  • The newly discovered planet is so close to its star that it completes an orbit in eight days
  • It is now featured in a poster from NASA's Galaxy of Horror series

Astronomers have discovered a Neptune-sized planet orbiting a unique young star that is popular for its massive temper tantrums. The newly discovered planet is so close to its star that it completes an orbit in just over a week.

Star system AU Microscopii (AU Mic) is a nearby system just about 31.9 light-years away whose star is quite young at 20 to 30 million years old. In fact, its M dwarf star is an infant compared to our Sun, which is about 4.5 billion years old.

It is so young that it is still surrounded by the debris disk left over from when it was formed, and, for years, scientists have been trying to search for planets around it. However, the search is hard because of the star's massive flares. In fact, some of its solar flares in July and August 2018 were more powerful than the strongest flares recorded from our Sun.

This makes it tricky for telescopes to distinguish the dips and spikes in brightness that could signify a potential planet.
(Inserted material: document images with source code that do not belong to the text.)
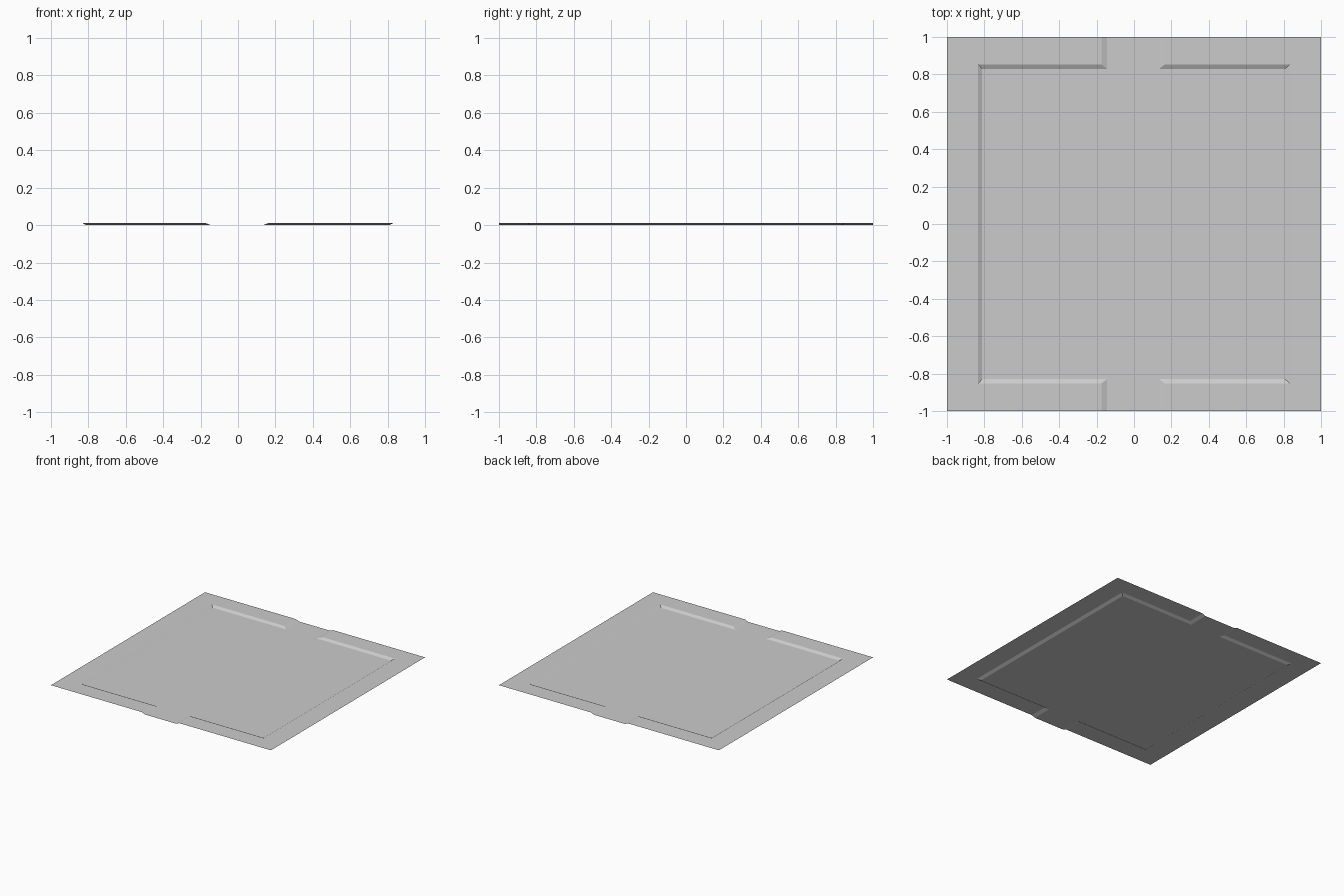
import bpy, bmesh

if "Cube" in bpy.data.objects:
    bpy.data.objects.remove(bpy.data.objects["Cube"])

H = 0.012  # kerb height


def edge_path(bm, gate, side, y, z):
    """Kerb line down one side: gate mouth, yard edge, gate mouth."""
    pts = [(gate, 1), (gate, y), (side, y), (side, -y), (gate, -y), (gate, -1)]
    return [bm.verts.new((px, py, z)) for px, py in pts]


def finish(bm, name):
    # all surfaces of the open sheet look upward
    bm.normal_update()
    for f in bm.faces:
        if f.normal.z < 0:
            f.normal_flip()
    mesh = bpy.data.meshes.new(name)
    bm.to_mesh(mesh)
    bm.free()
    obj = bpy.data.objects.new(name, mesh)
    bpy.context.collection.objects.link(obj)


# (floor gate x, floor side x, rim gate x, rim side x)
sides = {"left": (-0.145, -0.812, -0.175, -0.833),
         "right": (0.135, 0.808, 0.165, 0.833)}
Y_FLOOR, Y_RIM = 0.83, 0.853

# Sunken floor: main yard and two gate strips
bm = bmesh.new()
l = edge_path(bm, *sides["left"][:2], Y_FLOOR, 0)
r = edge_path(bm, *sides["right"][:2], Y_FLOOR, 0)
bm.faces.new((l[0], l[1], r[1], r[0]))
bm.faces.new((l[2], l[3], l[4], r[4], r[3], r[2], r[1], l[1]))
bm.faces.new((l[4], l[5], r[5], r[4]))
finish(bm, "sunken_floor")

# Raised border with sloped kerb, one per side
for name, (fg, fs, rg, rs) in sides.items():
    bm = bmesh.new()
    low = edge_path(bm, fg, fs, Y_FLOOR, 0)
    top = edge_path(bm, rg, rs, Y_RIM, H)
    out = edge_path(bm, rg, -1 if rs < 0 else 1, 1, H)
    for i in range(5):
        bm.faces.new((low[i], low[i + 1], top[i + 1], top[i]))
    # flat border: two end strips and the long side strip
    bm.faces.new((top[0], top[1], top[2], out[2]))
    bm.faces.new((out[2], top[2], top[3], out[3]))
    bm.faces.new((out[3], top[3], top[4], top[5]))
    bmesh.ops.delete(bm, geom=[v for v in bm.verts if not v.link_faces], context='VERTS')
    finish(bm, name + "_border")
Thanks to data from NASA's Transiting Exoplanet Survey Satellite (TESS) and the now-retired Spitzer Space Telescope, the authors of a new study, published in the journal Nature, discovered a Neptune-sized planet orbiting very close to AU Mic. Called AU Mic b, the planet is so close to AU Mic, it can complete an orbit every 8.5 days.

"We think AU Mic b formed far from the star and migrated inward to its current orbit, something that can happen as planets interact gravitationally with a gas disk or with other planets," study co-author Thomas Barclay of the University of Maryland, Baltimore County said, in a feature from NASA.

What's interesting is that another system, Beta Pectoris, is of the same age as AU Mic and is also surrounded by debris, but its planets are over 50 times bigger and take considerably longer to orbit their star at 21 and 3.3 years.

"By contrast, Beta Pictoris b's orbit doesn't appear to have migrated much at all. The differences between these similarly aged systems can tell us a lot about how planets form and migrate," Barclay said.

In the future, more TESS observations could help identify possibly more planets in AU Mic, which is considered a "touchstone system" because it is so close to Earth and therefore allows scientists to study how stars and planets form and evolve. In fact, scientists have been considering AU Mic a possible home of planets, but it is thanks to TESS and Spitzer data that they found the first one.

To celebrate the discovery, AU Mic is now featured in a new NASA poster as a part of its Galaxy of Horrors series, which was initially released on Halloween of last year. In the poster, entitled "Flares of Fury," AU Mic b can be seen quite close to its host star that is erupting in violent flares.

AU Mic
The star in planetary system AU Mic has been observed by astronomers to throw massive temper tantrums. It is included in NASA's Galaxy of Horrors series. NASA-JPL/Caltech